A MODEL of an ill-fated 1930s Sunderland-built steam ship – which sank after she was torpedoed for the second time during the Second World War – has sold for £11,250 at an auction.
The four-feet-long model of the SS Eskdene was built by Bartram & Sons at Sunderland in 1934, along with the ship itself.
Five years later, on December 7, 1939, the vessel was torpedoed off the mouth of the Tyne.
Fortunately, her cargo of Norwegian timber prevented her from sinking and she was successfully towed to port and repaired.
Then, less than two years later, on April 8, 1941, she was torpedoed by the German submarine, U 107, 200 miles off the Azores.
Captain William Thomas and her 38 crew had been allowed to abandon ship beforehand and were rescued by the SS Penhale.
According to auctioneers Bonhams: “The Eskdene shares the dubious distinction of being the first ship sunk in the most successful U Boat cruise of the Second World War.
“U107’s cruise, from March 29 to June 1, 1941, is recorded as the largest haul by any U boat Commander: fourteen ships with a total of 86,699 tons, were sent to the bottom.”
The German submarine was eventually sunk with all hands in the Bay of Biscay on August 14, 1944 – the killer blow was struck by depth charges from a Sunderland aircraft.
Lionel Willis, a marine models expert at Bonhams, said: “Dockyard or builder’s models of newly constructed vessels are very popular with collectors, especially from the period between the wars, when the quality of finish and the detailing were of high quality. This lavish attention to detail, which can be seen on this model of a Sunderland steam ship, reflects the pride of workmanship at the shipyard. It would have taken a principal place in the owner’s boardroom.”

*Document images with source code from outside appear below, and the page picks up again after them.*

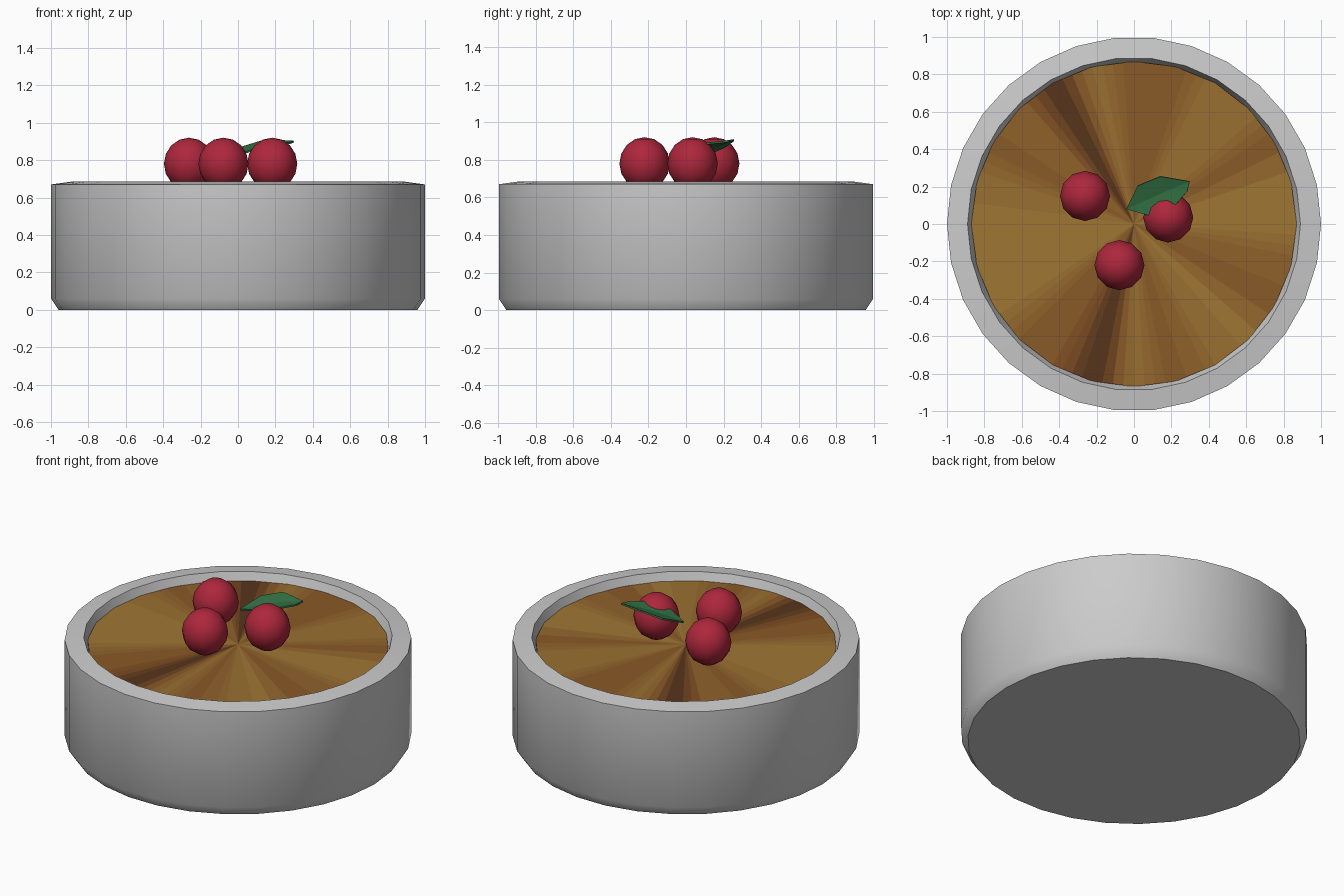
import bpy, bmesh
from math import cos, sin, pi, radians
from mathutils import Vector

if "Cube" in bpy.data.objects:
    bpy.data.objects.remove(bpy.data.objects["Cube"])


def material(name, rgb):
    m = bpy.data.materials.new(name)
    m.diffuse_color = (*rgb, 1)
    m.use_nodes = True
    m.node_tree.nodes["Principled BSDF"].inputs["Base Color"].default_value = m.diffuse_color
    return m


def make_object(name, verts, faces, mats=(), smooth=None):
    me = bpy.data.meshes.new(name)
    me.from_pydata(verts, [], faces)
    bm = bmesh.new()
    bm.from_mesh(me)
    bmesh.ops.recalc_face_normals(bm, faces=bm.faces)
    bm.to_mesh(me)
    bm.free()
    ob = bpy.data.objects.new(name, me)
    bpy.context.collection.objects.link(ob)
    for m in mats:
        me.materials.append(m)
    if smooth:
        bpy.ops.object.select_all(action='DESELECT')
        ob.select_set(True)
        bpy.context.view_layer.objects.active = ob
        bpy.ops.object.shade_smooth_by_angle(angle=radians(smooth))
    return ob


# Ramekin: lathed profile from outer base to inner floor, 30 sides
N = 30
profile = [(0.96, 0), (1, 0.06), (1, 0.67), (0.89, 0.685), (0.84, 0.55)]
verts = [(r * cos(2 * pi * i / N), r * sin(2 * pi * i / N), z)
         for r, z in profile for i in range(N)]
faces = [(k * N + i, k * N + (i + 1) % N, (k + 1) * N + (i + 1) % N, (k + 1) * N + i)
         for k in range(len(profile) - 1) for i in range(N)]
faces += [tuple(range(N)), tuple(range((len(profile) - 1) * N, len(profile) * N))]
make_object("ramekin", verts, faces, smooth=40)

# Caramel crust: 24-sided disc, burnt tones blended around the rim
GOLD, BROWN, DARK = Vector((.35, .18, .034)), Vector((.22, .08, .016)), Vector((.065, .024, .01))
LEVELS = 10


def tone(t):
    return GOLD.lerp(BROWN, t * 2) if t < .5 else BROWN.lerp(DARK, t * 2 - 1)


tones = [0, 0, .4, .1, .1, .4, .45, .1, 1, .25, .4, .1,
         0, 0, 0, .35, .4, 1, .1, .45, .15, 0, .4, .3]
mats = [material(f"caramel_{i}", tone(i / LEVELS)) for i in range(LEVELS + 1)]
S, SUB, R, TOP = 24, 4, 0.87, 0.635
corner = [Vector((R * cos(2 * pi * i / S), R * sin(2 * pi * i / S), TOP)) for i in range(S)]
rim, shade = [], []
for i in range(S):
    j = (i + 1) % S
    for k in range(SUB):
        rim.append(corner[i].lerp(corner[j], k / SUB))
        f = (k + .5) / SUB
        shade.append(round(LEVELS * (tones[i] * (1 - f) + tones[j] * f)))
n = len(rim)
verts = rim + [v - Vector((0, 0, .06)) for v in rim] + [Vector((0, 0, TOP))]
faces = [(i, (i + 1) % n, 2 * n) for i in range(n)]
faces += [(i, n + i, n + (i + 1) % n, (i + 1) % n) for i in range(n)]
faces.append(tuple(range(n, 2 * n)))
crust = make_object("caramel_crust", verts, faces, mats)
for p, s in zip(crust.data.polygons, shade + shade + [0]):
    p.material_index = s

# Three berries
red = material("berry_red", (.42, .02, .045))
for i, (x, y) in enumerate([(-.262, .15), (-.078, -.22), (.183, .035)]):
    bpy.ops.mesh.primitive_uv_sphere_add(segments=12, ring_count=8, radius=1,
                                         location=(x, y, .78))
    berry = bpy.context.object
    berry.name = f"berry_{i + 1}"
    berry.scale = (.134, .134, .14)
    berry.data.materials.append(red)
    bpy.ops.object.shade_smooth()

# Mint leaf: folded along the midrib, thin
verts = [(-.04, .08, .815),
         (.02, .205, .868), (.06, .125, .85), (.10, .04, .86),
         (.14, .255, .905), (.18, .18, .88), (.22, .10, .885),
         (.298, .228, .90), (.285, .175, .893)]
faces = [(0, 2, 1), (0, 3, 2), (1, 2, 5, 4), (2, 3, 6, 5), (4, 5, 7), (5, 8, 7), (5, 6, 8)]
leaf = make_object("leaf", verts, faces, [material("leaf_green", (.03, .16, .055))])
sol = leaf.modifiers.new("thickness", 'SOLIDIFY')
sol.thickness = .01
sol.offset = 0
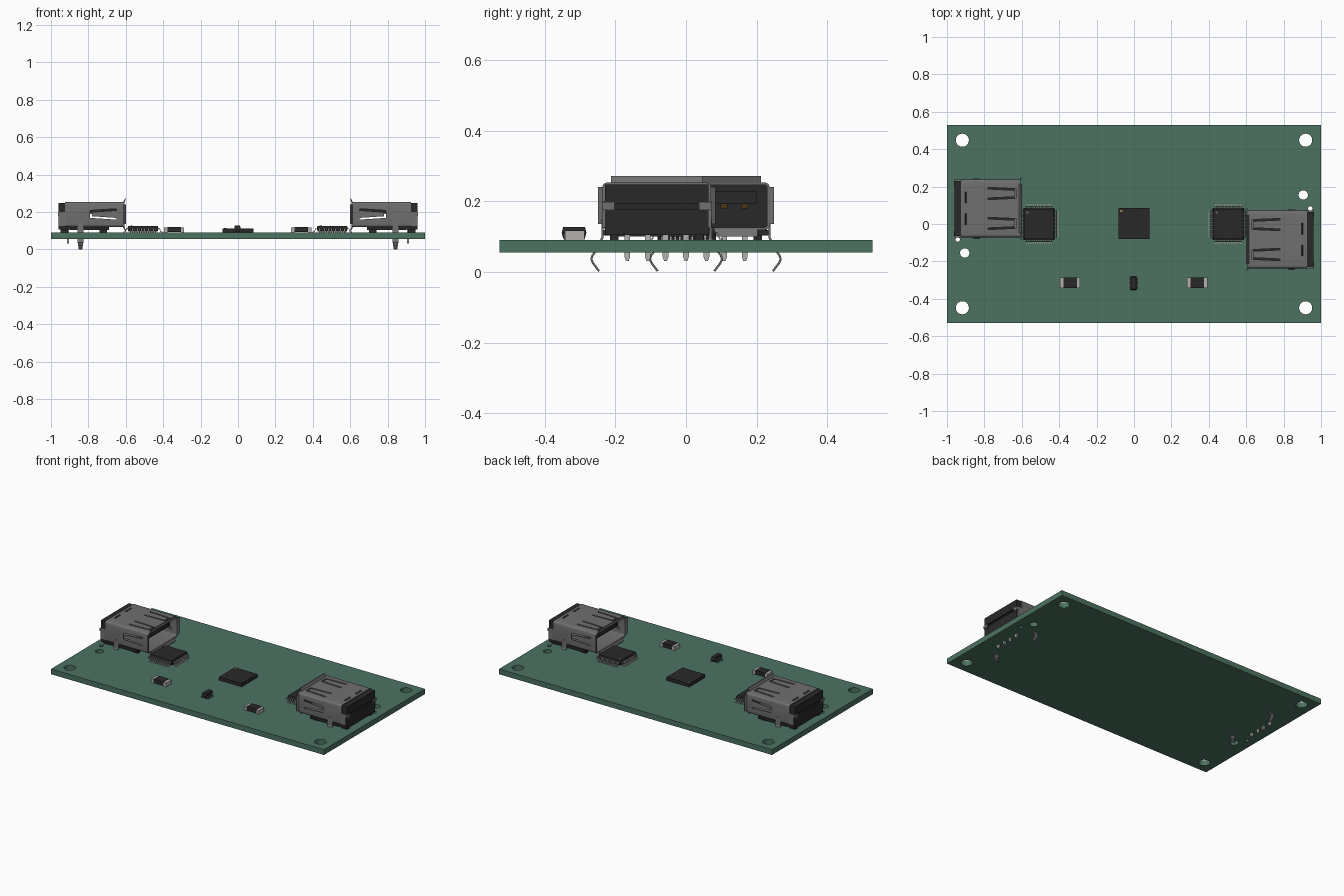
import bpy, bmesh, math
from mathutils import Matrix, Vector

if "Cube" in bpy.data.objects:
    bpy.data.objects.remove(bpy.data.objects["Cube"])


def material(name, r, g, b):
    m = bpy.data.materials.new(name)
    m.diffuse_color = (r, g, b, 1)
    m.use_nodes = True
    m.node_tree.nodes["Principled BSDF"].inputs["Base Color"].default_value = m.diffuse_color
    return m


GREEN = material("board_green", .072, .17, .12)
BLACK = material("black_plastic", .022, .022, .022)
STEEL = material("steel", .16, .16, .16)
TIN = material("tin", .45, .44, .42)
GOLD = material("gold", .5, .27, .06)
CY = .083            # centre line of the left socket


def finish(name, bm, mat):
    bmesh.ops.recalc_face_normals(bm, faces=bm.faces)
    me = bpy.data.meshes.new(name)
    bm.to_mesh(me)
    bm.free()
    me.materials.append(mat)
    ob = bpy.data.objects.new(name, me)
    bpy.context.collection.objects.link(ob)
    return ob


def loft(bm, loops, cap=True):
    rows = [[bm.verts.new(p) for p in lp] for lp in loops]
    n = len(rows[0])
    pairs = list(zip(rows, rows[1:])) + ([] if cap else [(rows[-1], rows[0])])
    for a, b in pairs:
        for i in range(n):
            bm.faces.new((a[i], a[(i + 1) % n], b[(i + 1) % n], b[i]))
    if cap:
        bm.faces.new(rows[0])
        bm.faces.new(rows[-1])


def prism(bm, pts, axis, lo, hi):
    put = {'x': lambda a, b, h: (h, a, b), 'y': lambda a, b, h: (a, h, b),
           'z': lambda a, b, h: (a, b, h)}[axis]
    loft(bm, [[put(a, b, h) for a, b in pts] for h in (lo, hi)])


def box(bm, x0, x1, y0, y1, z0, z1):
    prism(bm, [(x0, y0), (x1, y0), (x1, y1), (x0, y1)], 'z', z0, z1)


def disc(bm, x, y, r, z0, z1, n=32):
    prism(bm, [(x + r * math.cos(k * math.tau / n), y + r * math.sin(k * math.tau / n))
               for k in range(n)], 'z', z0, z1)


def tiers(bm, cx, cy, levels):
    loft(bm, [[(cx - a, cy - b, z), (cx + a, cy - b, z), (cx + a, cy + b, z), (cx - a, cy + b, z)]
              for a, b, z in levels])


def ribbon(bm, path, t, mat):
    """Bent strip: path of (u, z, half width) in the xz plane, then placed by mat."""
    loops = []
    for i, (u, z, w) in enumerate(path):
        p, q = path[max(i - 1, 0)], path[min(i + 1, len(path) - 1)]
        d = Vector((q[0] - p[0], q[1] - p[1])).normalized() * t / 2
        loops.append([mat @ Vector((u + s * -d.y, v, z + s * d.x))
                      for s, v in ((1, -w), (1, w), (-1, w), (-1, -w))])
    loft(bm, loops)


def cut(ob, bm):
    cutter = finish("cutter", bm, BLACK)
    cutter.hide_render = True
    mod = ob.modifiers.new("cut", 'BOOLEAN')
    mod.object, mod.operation, mod.solver = cutter, 'DIFFERENCE', 'EXACT'
    bpy.context.view_layer.objects.active = ob
    bpy.ops.object.modifier_apply(modifier="cut")
    bpy.data.objects.remove(cutter)


def smooth(ob):
    bpy.ops.object.select_all(action='DESELECT')
    ob.select_set(True)
    bpy.context.view_layer.objects.active = ob
    bpy.ops.object.shade_smooth_by_angle(angle=math.radians(30))


def move_turn(x, y, deg):
    return Matrix.Translation((x, y, 0)) @ Matrix.Rotation(math.radians(deg), 4, 'Z')


# Circuit board with mounting and locating holes
bm = bmesh.new()
box(bm, -1, 1, -.528, .528, .055, .09)
board = finish("circuit_board", bm, GREEN)
bm = bmesh.new()
for s in (1, -1):
    for x, y, r in ((.918, .448, .035), (.918, -.448, .035), (.905, .155, .025), (.942, .083, .012)):
        disc(bm, s * x, s * y, r, 0, .2)
cut(board, bm)
smooth(board)

socket = []

# Socket shell: rounded tube with spring slots
def rounded(w, h, r):
    return [(CY + sy * (w - r) + r * math.cos(a), .186 + sz * (h - r) + r * math.sin(a))
            for q, (sy, sz) in enumerate(((1, 1), (-1, 1), (-1, -1), (1, -1)))
            for a in [(q + k / 4) * math.pi / 2 for k in range(5)]]

out, inn = rounded(.154, .067, .014), rounded(.147, .06, .008)
bm = bmesh.new()
loft(bm, [[(x, *p) for p in lp] for x, lp in
          ((-.925, out), (-.607, out), (-.607, inn), (-.925, inn))], cap=False)
shell = finish("socket_shell", bm, STEEL)


def u_slot(root, tip, c, h0, h1, w=.009):
    d = w if tip > root else -w
    return [(root, c + h0), (tip, c + h1), (tip, c - h1), (root, c - h0),
            (root, c - h0 + w), (tip - d, c - h1 + w), (tip - d, c + h1 - w), (root, c + h0 - w)]

bm = bmesh.new()
for s in (-1, 1):
    prism(bm, u_slot(-.78, -.63, CY + s * .08, .033, .026), 'z', .23, .27)
    yc = CY + s * .154
    prism(bm, u_slot(-.65, -.79, .188, .029, .02), 'y', yc - .02, yc + .02)
    box(bm, -.906, -.896, CY + s * .058 - .03, CY + s * .058 + .03, .23, .27)
cut(shell, bm)
smooth(shell)
socket.append(shell)

# Flared lips round the mouth
bm = bmesh.new()
flare = [(-.615, 0), (-.607, 0), (-.599, .021), (-.605, .021)]
prism(bm, [(x, .25 + d) for x, d in flare], 'y', CY - .13, CY + .13)
prism(bm, [(x, .121 - d) for x, d in flare], 'y', CY - .12, CY + .12)
for s in (-1, 1):
    prism(bm, [(x, CY + s * (.15 + d * .8)) for x, d in flare], 'z', .135, .24)
socket.append(finish("mouth_lips", bm, STEEL))

# Wrap tabs at the rear and bent retaining legs
bm = bmesh.new()
for s in (-1, 1):
    y0, y1 = sorted((CY + s * .147, CY + s * .155))
    box(bm, -.956, -.92, y0, y1, .125, .2)
    y0, y1 = sorted((CY + s * .12, CY + s * .155))
    box(bm, -.963, -.956, y0, y1, .177, .196)
socket.append(finish("rear_tabs", bm, STEEL))
bm = bmesh.new()
leg = [(.153, .15, .017), (.153, .098, .017), (.172, .06, .017), (.182, .046, .016),
       (.185, .036, .015), (.181, .026, .013), (.163, .0018, .009)]
for s in (90, -90):
    ribbon(bm, leg, .006, move_turn(-.842, CY, s))
socket.append(finish("retaining_legs", bm, STEEL))

# Black housing: rear block with groove, base, feet and tongue
bm = bmesh.new()
box(bm, -.96, -.9, CY - .147, CY + .147, .194, .247)
box(bm, -.95, -.9, CY - .146, CY + .146, .178, .194)
box(bm, -.96, -.9, CY - .147, CY + .147, .105, .178)
box(bm, -.9, -.69, CY - .15, CY + .15, .103, .119)
for x in (-.93, -.72):
    for s in (-1, 1):
        y = CY + s * .12
        box(bm, x - .02, x + .02, y - .012, y + .012, .09, .106)
box(bm, -.9, -.64, CY - .118, CY + .118, .193, .229)
socket.append(finish("socket_housing", bm, BLACK))

# Contacts inside the mouth and solder pins through the board
bm, bp = bmesh.new(), bmesh.new()
for o in (-.083, -.025, .025, .083):
    y = CY + o
    prism(bm, [(-.9, .195), (-.65, .195), (-.66, .189), (-.69, .18), (-.73, .189), (-.9, .189)],
          'y', y - .01, y + .01)
    prism(bp, [(y + a, z) for a, z in ((-.008, .112), (.008, .112), (.008, .042),
                                       (.004, .031), (-.004, .031), (-.008, .042))],
          'x', -.915, -.904)
socket += [finish("contacts", bm, GOLD), finish("solder_pins", bp, TIN)]

# Second socket: same meshes turned half way round
for ob in socket:
    ob.name = "left_" + ob.name
    twin = ob.copy()
    twin.name = ob.name.replace("left_", "right_")
    twin.rotation_euler.z = math.pi
    bpy.context.collection.objects.link(twin)

# Leaded square chips
gull = [(.078, .111, .0035), (.089, .111, .0035), (.095, .0935, .0035), (.105, .0925, .0035)]
for side, cx in (("left", -.508), ("right", .504)):
    bm = bmesh.new()
    tiers(bm, cx, 0, [(.078, .078, .096), (.083, .083, .111), (.079, .079, .126)])
    finish(side + "_chip_body", bm, BLACK)
    bm = bmesh.new()
    for q in range(4):
        for k in range(12):
            m = move_turn(cx, 0, q * 90) @ Matrix.Translation((0, (k - 5.5) * .0122, 0))
            ribbon(bm, gull, .004, m)
    finish(side + "_chip_leads", bm, TIN)
    bm = bmesh.new()
    disc(bm, cx - .062, .062, .006, .125, .1265, 16)
    finish(side + "_chip_dot", bm, STEEL)

# Flat leadless chip in the middle
bm = bmesh.new()
tiers(bm, 0, .002, [(.083, .083, .09), (.083, .083, .112)])
finish("centre_chip", bm, BLACK)
bm = bmesh.new()
disc(bm, -.068, .07, .006, .111, .1128, 16)
finish("centre_chip_dot", bm, GOLD)

# Two end-capped passives
for side, cx in (("left", -.342), ("right", .338)):
    bm = bmesh.new()
    box(bm, cx - .05, cx + .05, -.341, -.289, .092, .115)
    box(bm, cx - .036, cx + .036, -.343, -.287, .094, .119)
    finish(side + "_passive_body", bm, BLACK)
    bm = bmesh.new()
    for s in (-1, 1):
        tiers(bm, cx + s * .045, -.315, [(.009, .028, .09), (.009, .028, .117)])
    finish(side + "_passive_caps", bm, TIN)

# Small six-lead part
bm = bmesh.new()
tiers(bm, -.003, -.317, [(.013, .031, .095), (.017, .035, .111), (.014, .031, .127)])
finish("small_chip_body", bm, BLACK)
bm = bmesh.new()
small = [(.014, .109, .006), (.018, .108, .006), (.02, .093, .006), (.025, .092, .006)]
for a in (0, 180):
    for k in (-1, 0, 1):
        ribbon(bm, small, .004, move_turn(-.003, -.317, a) @ Matrix.Translation((0, k * .022, 0)))
finish("small_chip_leads", bm, STEEL)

The model of the SS Eskdene had been expected to sell for between £6,000 and £8,000 before being snapped up by an overseas buyer.